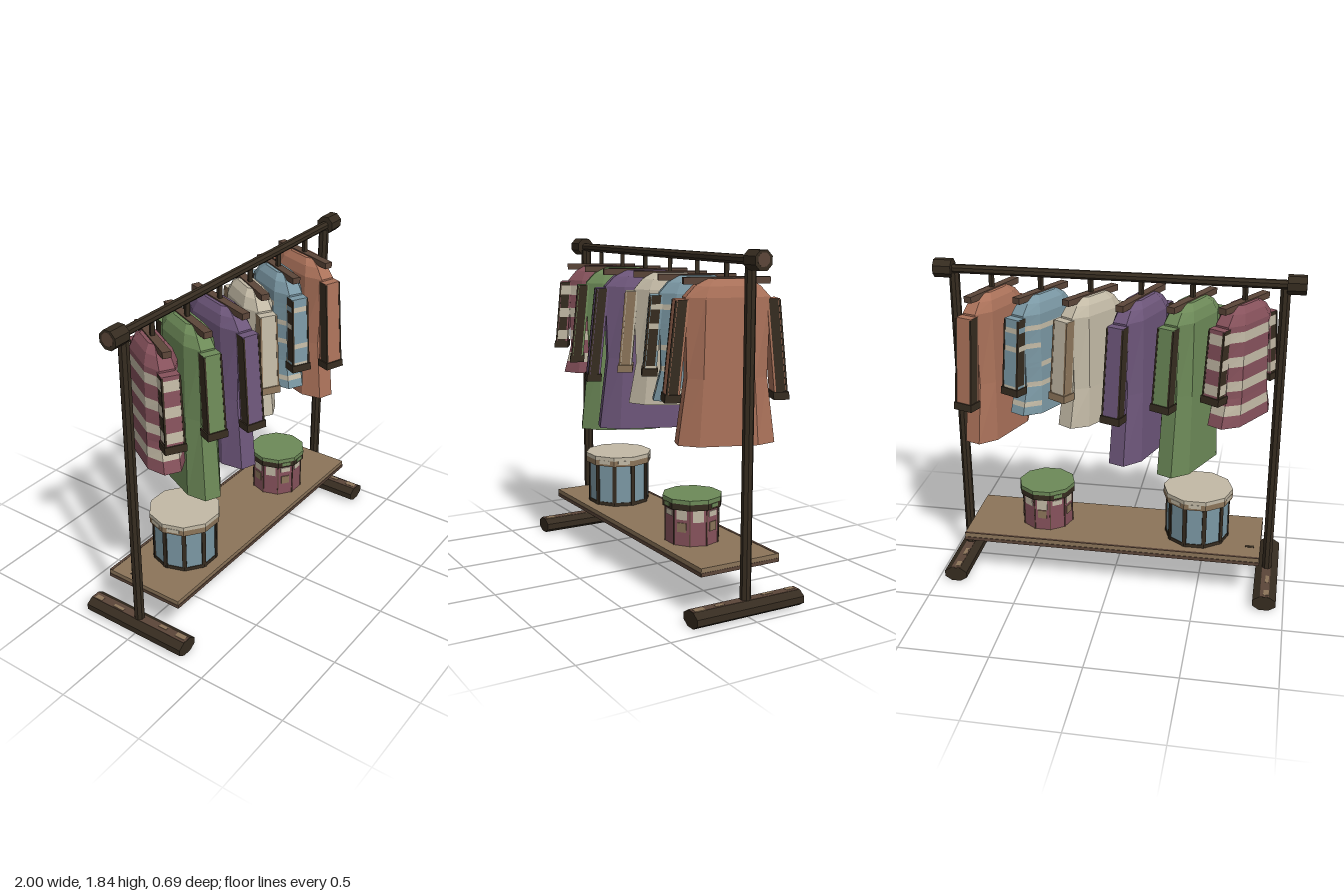
import * as THREE from 'three';

const mat = (name, color) => {
  const m = new THREE.MeshStandardMaterial({ color, flatShading: true });
  m.name = name;
  return m;
};
const M = {
  dark: mat('dark wood', 0x362c20), brown: mat('worn brown', 0x5c4639), tan: mat('tan wood', 0x8c755a),
  red: mat('dusty red', 0x87525c), green: mat('green', 0x6d8a58), purple: mat('purple', 0x6d567a),
  cream: mat('cream', 0xc3baa6), blue: mat('blue', 0x7b98a4), orange: mat('terracotta', 0xab725a),
};

function add(parent, name, geo, material, x = 0, y = 0, z = 0) {
  const m = new THREE.Mesh(geo, material);
  m.name = name;
  m.position.set(x, y, z);
  parent.add(m);
  return m;
}
const box = (w, h, d) => new THREE.BoxGeometry(w, h, d);
const prism = (r, h, n) => new THREE.CylinderGeometry(r, r, h, n).rotateY(Math.PI / n);

// Skin rings of [x, z] from the lowest y up; pick(y, side) gives the material index of each quad.
function loft(ringAt, ys, pick, count) {
  const faces = Array.from({ length: count }, () => []);
  const rings = ys.map(y => ringAt(y).map(([x, z]) => [x, y, z]));
  const n = rings[0].length;
  for (let k = 0; k < ys.length - 1; k++) {
    for (let i = 0; i < n; i++) {
      const j = (i + 1) % n, a = rings[k], b = rings[k + 1];
      faces[pick((ys[k] + ys[k + 1]) / 2, i)].push(a[i], a[j], b[j], a[i], b[j], b[i]);
    }
  }
  const low = rings[0], top = rings[rings.length - 1];
  for (let i = 1; i < n - 1; i++) {
    faces[0].push(low[0], low[i + 1], low[i], top[0], top[i], top[i + 1]);
  }
  const geo = new THREE.BufferGeometry();
  geo.setAttribute('position', new THREE.Float32BufferAttribute(faces.flat(2), 3));
  let start = 0;
  faces.forEach((f, i) => { geo.addGroup(start, f.length, i); start += f.length; });
  geo.computeVertexNormals();
  return geo;
}

// Levels between low and high, cut at the edges of every stripe
function levels(keys, stripes, half) {
  const lo = Math.min(...keys), hi = Math.max(...keys);
  const cuts = stripes.flatMap(s => [s - half, s + half]).filter(y => y > lo && y < hi);
  return [...new Set([...keys, ...cuts])].sort((a, b) => a - b);
}

// One hanging coat: body, sleeves, cuffs, hanger and hook
function coat({ name, x, turn, scale, hem, cuff, color, trim = M.dark, stripes = [], half = 0, broken = false }) {
  const g = new THREE.Group();
  g.name = name;
  g.position.x = x;
  g.rotation.y = THREE.MathUtils.degToRad(turn);
  const mats = [color, M.cream, trim];
  const striped = (y, i) => stripes.some((s, k) => Math.abs(y - s) < half && !(broken && (i + k) % 3 === 0));

  // y, half width, flat half width, half depth, end half depth
  const profile = [
    [hem, 0.25, 0.15, 0.1, 0.045],
    [1.2, 0.205, 0.13, 0.092, 0.042],
    [1.6, 0.215, 0.12, 0.085, 0.04],
    [1.655, 0.165, 0.1, 0.068, 0.034],
    [1.69, 0.1, 0.07, 0.042, 0.02],
  ];
  const bodyRing = y => {
    let k = 0;
    while (k < profile.length - 2 && y > profile[k + 1][0]) k++;
    const p = profile[k], q = profile[k + 1], t = (y - p[0]) / (q[0] - p[0]);
    const [w, f, d, e] = [1, 2, 3, 4].map(i => THREE.MathUtils.lerp(p[i], q[i], t));
    return [[w, e], [w, -e], [f, -d], [-f, -d], [-w, -e], [-w, e], [-f, d], [f, d]]
      .map(([a, b]) => [a * scale, b]);
  };
  const bodyLevels = levels(profile.map(p => p[0]), stripes, half);
  add(g, 'coatBody', loft(bodyRing, bodyLevels, (y, i) => striped(y, i) ? 1 : 0, 3), mats);

  for (const side of [-1, 1]) {
    // Sleeve leans outward; its front and back carry a dark seam panel
    const ring = grow => y => {
      const t = (1.6 - y) / 0.5, cx = side * (0.228 + 0.05 * t) * scale;
      const h = 0.034 + grow, k = 0.048 + 0.004 * t + grow, s = h * 0.7;
      return [[h, k], [h, -k], [s, -k], [-s, -k], [-h, -k], [-h, k], [-s, k], [s, k]]
        .map(([a, b]) => [cx + a, b]);
    };
    const pick = (y, i) => (i === 2 || i === 6) && !(stripes.length && striped(y, 1)) ? 2 : striped(y, i + 1) ? 1 : 0;
    add(g, 'sleeve', loft(ring(0), levels([cuff + 0.02, 1.59], stripes, half), pick, 3), mats);
    add(g, 'cuff', loft(ring(0.007), [cuff, cuff + 0.04], () => 0, 1), [trim]);
    // Dark edging down the outer corners
    for (const z of [-1, 1]) {
      const edge = y => {
        const r = ring(0.002)(y), c = r[(side > 0) === (z > 0) ? (z > 0 ? 0 : 5) : (z > 0 ? 5 : 1)];
        const p = side < 0 && z < 0 ? r[4] : c, u = 0.005;
        return [[u, u], [u, -u], [-u, -u], [-u, u]].map(([a, b]) => [p[0] + a - side * u, p[1] + b - z * u]);
      };
      add(g, 'sleeveEdge', loft(edge, [cuff + 0.03, 1.585], () => 0, 1), [trim]);
    }
  }
  add(g, 'hangerBar', box(0.44 * scale, 0.034, 0.046), M.brown, 0, 1.68, 0);
  add(g, 'hangerHook', box(0.022, 0.1, 0.022), M.dark, 0, 1.735, 0);
  return g;
}

// Ten-sided hat box with a lid
function hatBox(name, x, z, r, h, lidR, lidH, body, lidTop, lidRim) {
  const g = new THREE.Group();
  g.name = name;
  g.position.set(x, 0.275, z);
  add(g, 'boxBody', prism(r, h, 10), body, 0, h / 2, 0);
  add(g, 'lidRim', prism(lidR, lidH * 0.6, 10), lidRim, 0, h + lidH * 0.3, 0);
  add(g, 'lidTop', prism(lidR, lidH * 0.4, 10), lidTop, 0, h + lidH * 0.8, 0);
  return g;
}
// Thin plate on the box wall; whole numbers are face centres, halves are corners
function wallPlate(parent, name, i, r, y, w, h, material) {
  const a = i * Math.PI / 5, d = i % 1 ? r * 0.995 : r * Math.cos(Math.PI / 10);
  add(parent, name, box(w, h, 0.008), material, Math.sin(a) * d, y, Math.cos(a) * d).rotation.y = a;
}

export function createModel() {
  const model = new THREE.Group();
  model.name = 'clothesRack';

  // Frame
  add(model, 'rail', prism(0.025, 1.9, 8).rotateZ(Math.PI / 2), M.dark, 0, 1.788, 0);
  for (const s of [-1, 1]) {
    add(model, 'railCap', prism(0.053, 0.1, 8).rotateZ(Math.PI / 2), M.dark, s * 0.95, 1.79, 0);
    add(model, 'railCapWear', prism(0.036, 0.004, 8).rotateZ(Math.PI / 2), M.brown, s * 0.999, 1.794, 0);
    add(model, 'post', prism(0.029, 1.7, 8), M.dark, s * 0.893, 0.92, 0);
    const foot = prism(0.5, 0.65, 8).rotateX(Math.PI / 2).scale(0.13 / 0.924, 0.085 / 0.924, 1);
    add(model, 'foot', foot, M.dark, s * 0.893, 0.0425, 0);
    add(model, 'footTop', box(0.05, 0.004, 0.645), M.brown, s * 0.893, 0.085, 0);
    for (const [z, w, l] of [[-0.28, 0.03, 0.05], [-0.14, 0.02, 0.07], [0.16, 0.02, 0.05], [0.28, 0.035, 0.06]]) {
      add(model, 'footWear', box(w, 0.004, l), M.tan, s * 0.893 + 0.008 * Math.sign(z), 0.087, z);
    }
  }

  // Shelf with worn lower edges and stains underneath
  add(model, 'shelf', box(1.7, 0.044, 0.474), M.tan, 0, 0.253, 0);
  for (const s of [-1, 1]) {
    add(model, 'shelfLongEdge', box(1.7, 0.02, 0.004), M.brown, 0, 0.241, s * 0.238);
    add(model, 'shelfShortEdge', box(0.004, 0.02, 0.474), M.brown, s * 0.85, 0.241, 0);
    add(model, 'shelfTopWear', box(1.7, 0.003, 0.012), M.brown, 0, 0.2755, -0.231 * Math.max(s, 0) || -0.228);
  }
  for (const [x, z, w] of [[-0.7, 0.1, 0.03], [-0.55, -0.1, 0.035], [-0.6, 0.14, 0.025], [-0.25, 0.05, 0.03],
    [0.05, -0.12, 0.03], [0.3, 0.1, 0.03], [0.55, -0.05, 0.035], [0.7, 0.12, 0.025]]) {
    add(model, 'shelfStain', new THREE.CylinderGeometry(w, w, 0.003, 7).scale(1.4, 1, 0.8), M.dark, x, 0.231, z);
  }
  add(model, 'shelfMark', box(0.05, 0.003, 0.02), M.dark, -0.79, 0.276, -0.11);

  // Blue hat box with dark ribs and base band
  const blueBox = hatBox('blueHatBox', -0.477, 0, 0.18, 0.245, 0.198, 0.056, M.blue, M.cream, M.tan);
  add(blueBox, 'baseBand', prism(0.184, 0.02, 10), M.dark, 0, 0.01, 0);
  for (let i = 0; i < 10; i++) {
    wallPlate(blueBox, 'rib', i + 0.5, 0.18, 0.122, 0.024, 0.244, M.dark);
    if (i % 3) wallPlate(blueBox, 'rimPatch', i, 0.196, 0.268, 0.07, 0.022, M.cream);
  }
  model.add(blueBox);

  // Red hat box with faded patches
  const redBox = hatBox('redHatBox', 0.413, 0.022, 0.148, 0.197, 0.163, 0.056, M.red, M.green, M.dark);
  for (let i = 0; i < 10; i++) {
    wallPlate(redBox, 'seam', i + 0.5, 0.148, 0.098, 0.006, 0.196, M.brown);
    wallPlate(redBox, 'creamPatch', i, 0.148, 0.17, 0.06, 0.03 + 0.025 * (i % 3), M.cream);
    if (i % 2) wallPlate(redBox, 'tanPatch', i, 0.149, 0.1, 0.05, 0.05, M.tan);
    if (i % 3 === 0) wallPlate(redBox, 'rimPatch', i, 0.162, 0.218, 0.05, 0.02, M.green);
  }
  model.add(redBox);

  // Coats along the rail
  const coats = [
    { name: 'redStripedCoat', turn: 59, scale: 0.92, hem: 1.04, cuff: 1.19, color: M.red,
      stripes: [1.54, 1.405, 1.27, 1.135], half: 0.028 },
    { name: 'greenCoat', turn: 65, scale: 1, hem: 0.74, cuff: 1.14, color: M.green },
    { name: 'purpleCoat', turn: 70, scale: 1.08, hem: 0.8, cuff: 1.07, color: M.purple },
    { name: 'creamCoat', turn: 59, scale: 0.9, hem: 0.98, cuff: 1.15, color: M.cream, trim: M.tan },
    { name: 'blueStripedCoat', turn: 63, scale: 0.92, hem: 1.04, cuff: 1.17, color: M.blue,
      stripes: [1.53, 1.43, 1.32, 1.21, 1.1], half: 0.014, broken: true },
    { name: 'terracottaCoat', turn: 70, scale: 1, hem: 0.86, cuff: 1.08, color: M.orange },
  ];
  coats.forEach((c, i) => model.add(coat({ ...c, x: -0.685 + i * 0.274 })));
  return model;
}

- INSTRUCTIONS TO FOLLOW
Return, word for word, the lines of the data above from the line with "const edge = y" through the line with "add(model, 'shelf', box(1.7, 0.044, 0.474), M.tan, 0, 0.253, 0);", inclusive.

- RESPONSE BELOW
      const edge = y => {
        const r = ring(0.002)(y), c = r[(side > 0) === (z > 0) ? (z > 0 ? 0 : 5) : (z > 0 ? 5 : 1)];
        const p = side < 0 && z < 0 ? r[4] : c, u = 0.005;
        return [[u, u], [u, -u], [-u, -u], [-u, u]].map(([a, b]) => [p[0] + a - side * u, p[1] + b - z * u]);
      };
      add(g, 'sleeveEdge', loft(edge, [cuff + 0.03, 1.585], () => 0, 1), [trim]);
    }
  }
  add(g, 'hangerBar', box(0.44 * scale, 0.034, 0.046), M.brown, 0, 1.68, 0);
  add(g, 'hangerHook', box(0.022, 0.1, 0.022), M.dark, 0, 1.735, 0);
  return g;
}

// Ten-sided hat box with a lid
function hatBox(name, x, z, r, h, lidR, lidH, body, lidTop, lidRim) {
  const g = new THREE.Group();
  g.name = name;
  g.position.set(x, 0.275, z);
  add(g, 'boxBody', prism(r, h, 10), body, 0, h / 2, 0);
  add(g, 'lidRim', prism(lidR, lidH * 0.6, 10), lidRim, 0, h + lidH * 0.3, 0);
  add(g, 'lidTop', prism(lidR, lidH * 0.4, 10), lidTop, 0, h + lidH * 0.8, 0);
  return g;
}
// Thin plate on the box wall; whole numbers are face centres, halves are corners
function wallPlate(parent, name, i, r, y, w, h, material) {
  const a = i * Math.PI / 5, d = i % 1 ? r * 0.995 : r * Math.cos(Math.PI / 10);
  add(parent, name, box(w, h, 0.008), material, Math.sin(a) * d, y, Math.cos(a) * d).rotation.y = a;
}

export function createModel() {
  const model = new THREE.Group();
  model.name = 'clothesRack';

  // Frame
  add(model, 'rail', prism(0.025, 1.9, 8).rotateZ(Math.PI / 2), M.dark, 0, 1.788, 0);
  for (const s of [-1, 1]) {
    add(model, 'railCap', prism(0.053, 0.1, 8).rotateZ(Math.PI / 2), M.dark, s * 0.95, 1.79, 0);
    add(model, 'railCapWear', prism(0.036, 0.004, 8).rotateZ(Math.PI / 2), M.brown, s * 0.999, 1.794, 0);
    add(model, 'post', prism(0.029, 1.7, 8), M.dark, s * 0.893, 0.92, 0);
    const foot = prism(0.5, 0.65, 8).rotateX(Math.PI / 2).scale(0.13 / 0.924, 0.085 / 0.924, 1);
    add(model, 'foot', foot, M.dark, s * 0.893, 0.0425, 0);
    add(model, 'footTop', box(0.05, 0.004, 0.645), M.brown, s * 0.893, 0.085, 0);
    for (const [z, w, l] of [[-0.28, 0.03, 0.05], [-0.14, 0.02, 0.07], [0.16, 0.02, 0.05], [0.28, 0.035, 0.06]]) {
      add(model, 'footWear', box(w, 0.004, l), M.tan, s * 0.893 + 0.008 * Math.sign(z), 0.087, z);
    }
  }

  // Shelf with worn lower edges and stains underneath
  add(model, 'shelf', box(1.7, 0.044, 0.474), M.tan, 0, 0.253, 0);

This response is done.